#### RAW DATA
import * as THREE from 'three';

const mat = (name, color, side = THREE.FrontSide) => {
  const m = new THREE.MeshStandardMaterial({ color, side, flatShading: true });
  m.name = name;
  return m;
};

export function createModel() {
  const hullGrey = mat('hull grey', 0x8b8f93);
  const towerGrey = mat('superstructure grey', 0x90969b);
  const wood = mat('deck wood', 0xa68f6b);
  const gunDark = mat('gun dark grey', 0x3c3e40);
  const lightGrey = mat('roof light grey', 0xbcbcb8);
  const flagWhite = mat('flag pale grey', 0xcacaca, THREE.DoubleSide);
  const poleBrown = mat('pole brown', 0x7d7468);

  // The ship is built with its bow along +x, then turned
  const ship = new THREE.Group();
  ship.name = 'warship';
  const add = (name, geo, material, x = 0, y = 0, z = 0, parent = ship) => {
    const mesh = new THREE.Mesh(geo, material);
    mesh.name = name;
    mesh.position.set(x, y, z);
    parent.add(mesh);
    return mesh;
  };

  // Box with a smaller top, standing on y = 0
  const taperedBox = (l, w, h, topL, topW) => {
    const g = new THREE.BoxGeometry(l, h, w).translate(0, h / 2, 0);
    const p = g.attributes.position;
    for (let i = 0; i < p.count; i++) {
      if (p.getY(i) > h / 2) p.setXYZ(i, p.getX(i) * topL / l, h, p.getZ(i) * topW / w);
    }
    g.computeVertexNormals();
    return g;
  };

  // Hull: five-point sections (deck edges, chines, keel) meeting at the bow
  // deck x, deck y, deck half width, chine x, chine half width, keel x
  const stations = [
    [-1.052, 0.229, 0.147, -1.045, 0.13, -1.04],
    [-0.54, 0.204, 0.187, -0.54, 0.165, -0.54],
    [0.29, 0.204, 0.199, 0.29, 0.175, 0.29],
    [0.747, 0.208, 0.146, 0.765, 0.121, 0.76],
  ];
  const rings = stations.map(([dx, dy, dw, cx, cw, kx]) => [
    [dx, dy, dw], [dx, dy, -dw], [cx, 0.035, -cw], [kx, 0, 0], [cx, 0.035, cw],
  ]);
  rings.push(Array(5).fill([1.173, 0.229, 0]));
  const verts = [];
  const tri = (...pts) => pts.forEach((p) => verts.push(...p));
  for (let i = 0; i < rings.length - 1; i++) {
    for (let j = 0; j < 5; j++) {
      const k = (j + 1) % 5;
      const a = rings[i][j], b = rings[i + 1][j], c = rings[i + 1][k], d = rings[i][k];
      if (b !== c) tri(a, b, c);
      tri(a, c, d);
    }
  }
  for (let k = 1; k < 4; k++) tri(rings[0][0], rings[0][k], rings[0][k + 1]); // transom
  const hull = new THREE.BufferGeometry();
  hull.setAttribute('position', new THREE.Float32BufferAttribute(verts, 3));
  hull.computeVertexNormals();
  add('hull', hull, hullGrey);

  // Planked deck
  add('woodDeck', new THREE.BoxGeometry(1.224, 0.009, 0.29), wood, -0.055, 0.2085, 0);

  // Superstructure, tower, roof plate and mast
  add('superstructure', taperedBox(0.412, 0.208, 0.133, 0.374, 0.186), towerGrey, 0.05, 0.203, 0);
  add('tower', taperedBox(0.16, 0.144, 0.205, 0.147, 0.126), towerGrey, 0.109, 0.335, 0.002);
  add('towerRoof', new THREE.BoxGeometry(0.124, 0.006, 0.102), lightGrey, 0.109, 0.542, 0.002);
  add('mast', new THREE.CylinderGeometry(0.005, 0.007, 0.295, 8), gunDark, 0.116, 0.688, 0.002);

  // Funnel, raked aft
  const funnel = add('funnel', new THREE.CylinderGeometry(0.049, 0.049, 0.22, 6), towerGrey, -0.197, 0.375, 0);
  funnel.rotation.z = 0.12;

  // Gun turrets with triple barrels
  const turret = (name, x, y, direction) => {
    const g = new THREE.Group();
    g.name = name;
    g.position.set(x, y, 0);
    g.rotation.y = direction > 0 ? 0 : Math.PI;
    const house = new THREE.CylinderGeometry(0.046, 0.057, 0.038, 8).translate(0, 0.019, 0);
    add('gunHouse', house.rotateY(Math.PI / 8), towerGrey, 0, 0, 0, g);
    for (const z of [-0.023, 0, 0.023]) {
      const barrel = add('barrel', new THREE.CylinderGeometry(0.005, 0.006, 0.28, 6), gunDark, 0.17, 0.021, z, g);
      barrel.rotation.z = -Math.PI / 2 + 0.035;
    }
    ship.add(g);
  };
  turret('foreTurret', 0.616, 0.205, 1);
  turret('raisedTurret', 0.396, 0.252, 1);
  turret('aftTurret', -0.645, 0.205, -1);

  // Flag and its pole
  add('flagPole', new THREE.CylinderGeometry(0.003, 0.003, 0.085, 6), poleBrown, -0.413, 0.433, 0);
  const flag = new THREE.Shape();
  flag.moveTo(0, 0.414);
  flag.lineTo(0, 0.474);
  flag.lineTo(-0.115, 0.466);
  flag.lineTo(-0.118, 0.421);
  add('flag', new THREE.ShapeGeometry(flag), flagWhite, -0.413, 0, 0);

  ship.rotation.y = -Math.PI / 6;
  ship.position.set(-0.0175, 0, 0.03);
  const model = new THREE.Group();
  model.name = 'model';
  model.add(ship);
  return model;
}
########
Copy the whole listing once more, exactly.

import * as THREE from 'three';

const mat = (name, color, side = THREE.FrontSide) => {
  const m = new THREE.MeshStandardMaterial({ color, side, flatShading: true });
  m.name = name;
  return m;
};

export function createModel() {
  const hullGrey = mat('hull grey', 0x8b8f93);
  const towerGrey = mat('superstructure grey', 0x90969b);
  const wood = mat('deck wood', 0xa68f6b);
  const gunDark = mat('gun dark grey', 0x3c3e40);
  const lightGrey = mat('roof light grey', 0xbcbcb8);
  const flagWhite = mat('flag pale grey', 0xcacaca, THREE.DoubleSide);
  const poleBrown = mat('pole brown', 0x7d7468);

  // The ship is built with its bow along +x, then turned
  const ship = new THREE.Group();
  ship.name = 'warship';
  const add = (name, geo, material, x = 0, y = 0, z = 0, parent = ship) => {
    const mesh = new THREE.Mesh(geo, material);
    mesh.name = name;
    mesh.position.set(x, y, z);
    parent.add(mesh);
    return mesh;
  };

  // Box with a smaller top, standing on y = 0
  const taperedBox = (l, w, h, topL, topW) => {
    const g = new THREE.BoxGeometry(l, h, w).translate(0, h / 2, 0);
    const p = g.attributes.position;
    for (let i = 0; i < p.count; i++) {
      if (p.getY(i) > h / 2) p.setXYZ(i, p.getX(i) * topL / l, h, p.getZ(i) * topW / w);
    }
    g.computeVertexNormals();
    return g;
  };

  // Hull: five-point sections (deck edges, chines, keel) meeting at the bow
  // deck x, deck y, deck half width, chine x, chine half width, keel x
  const stations = [
    [-1.052, 0.229, 0.147, -1.045, 0.13, -1.04],
    [-0.54, 0.204, 0.187, -0.54, 0.165, -0.54],
    [0.29, 0.204, 0.199, 0.29, 0.175, 0.29],
    [0.747, 0.208, 0.146, 0.765, 0.121, 0.76],
  ];
  const rings = stations.map(([dx, dy, dw, cx, cw, kx]) => [
    [dx, dy, dw], [dx, dy, -dw], [cx, 0.035, -cw], [kx, 0, 0], [cx, 0.035, cw],
  ]);
  rings.push(Array(5).fill([1.173, 0.229, 0]));
  const verts = [];
  const tri = (...pts) => pts.forEach((p) => verts.push(...p));
  for (let i = 0; i < rings.length - 1; i++) {
    for (let j = 0; j < 5; j++) {
      const k = (j + 1) % 5;
      const a = rings[i][j], b = rings[i + 1][j], c = rings[i + 1][k], d = rings[i][k];
      if (b !== c) tri(a, b, c);
      tri(a, c, d);
    }
  }
  for (let k = 1; k < 4; k++) tri(rings[0][0], rings[0][k], rings[0][k + 1]); // transom
  const hull = new THREE.BufferGeometry();
  hull.setAttribute('position', new THREE.Float32BufferAttribute(verts, 3));
  hull.computeVertexNormals();
  add('hull', hull, hullGrey);

  // Planked deck
  add('woodDeck', new THREE.BoxGeometry(1.224, 0.009, 0.29), wood, -0.055, 0.2085, 0);

  // Superstructure, tower, roof plate and mast
  add('superstructure', taperedBox(0.412, 0.208, 0.133, 0.374, 0.186), towerGrey, 0.05, 0.203, 0);
  add('tower', taperedBox(0.16, 0.144, 0.205, 0.147, 0.126), towerGrey, 0.109, 0.335, 0.002);
  add('towerRoof', new THREE.BoxGeometry(0.124, 0.006, 0.102), lightGrey, 0.109, 0.542, 0.002);
  add('mast', new THREE.CylinderGeometry(0.005, 0.007, 0.295, 8), gunDark, 0.116, 0.688, 0.002);

  // Funnel, raked aft
  const funnel = add('funnel', new THREE.CylinderGeometry(0.049, 0.049, 0.22, 6), towerGrey, -0.197, 0.375, 0);
  funnel.rotation.z = 0.12;

  // Gun turrets with triple barrels
  const turret = (name, x, y, direction) => {
    const g = new THREE.Group();
    g.name = name;
    g.position.set(x, y, 0);
    g.rotation.y = direction > 0 ? 0 : Math.PI;
    const house = new THREE.CylinderGeometry(0.046, 0.057, 0.038, 8).translate(0, 0.019, 0);
    add('gunHouse', house.rotateY(Math.PI / 8), towerGrey, 0, 0, 0, g);
    for (const z of [-0.023, 0, 0.023]) {
      const barrel = add('barrel', new THREE.CylinderGeometry(0.005, 0.006, 0.28, 6), gunDark, 0.17, 0.021, z, g);
      barrel.rotation.z = -Math.PI / 2 + 0.035;
    }
    ship.add(g);
  };
  turret('foreTurret', 0.616, 0.205, 1);
  turret('raisedTurret', 0.396, 0.252, 1);
  turret('aftTurret', -0.645, 0.205, -1);

  // Flag and its pole
  add('flagPole', new THREE.CylinderGeometry(0.003, 0.003, 0.085, 6), poleBrown, -0.413, 0.433, 0);
  const flag = new THREE.Shape();
  flag.moveTo(0, 0.414);
  flag.lineTo(0, 0.474);
  flag.lineTo(-0.115, 0.466);
  flag.lineTo(-0.118, 0.421);
  add('flag', new THREE.ShapeGeometry(flag), flagWhite, -0.413, 0, 0);

  ship.rotation.y = -Math.PI / 6;
  ship.position.set(-0.0175, 0, 0.03);
  const model = new THREE.Group();
  model.name = 'model';
  model.add(ship);
  return model;
}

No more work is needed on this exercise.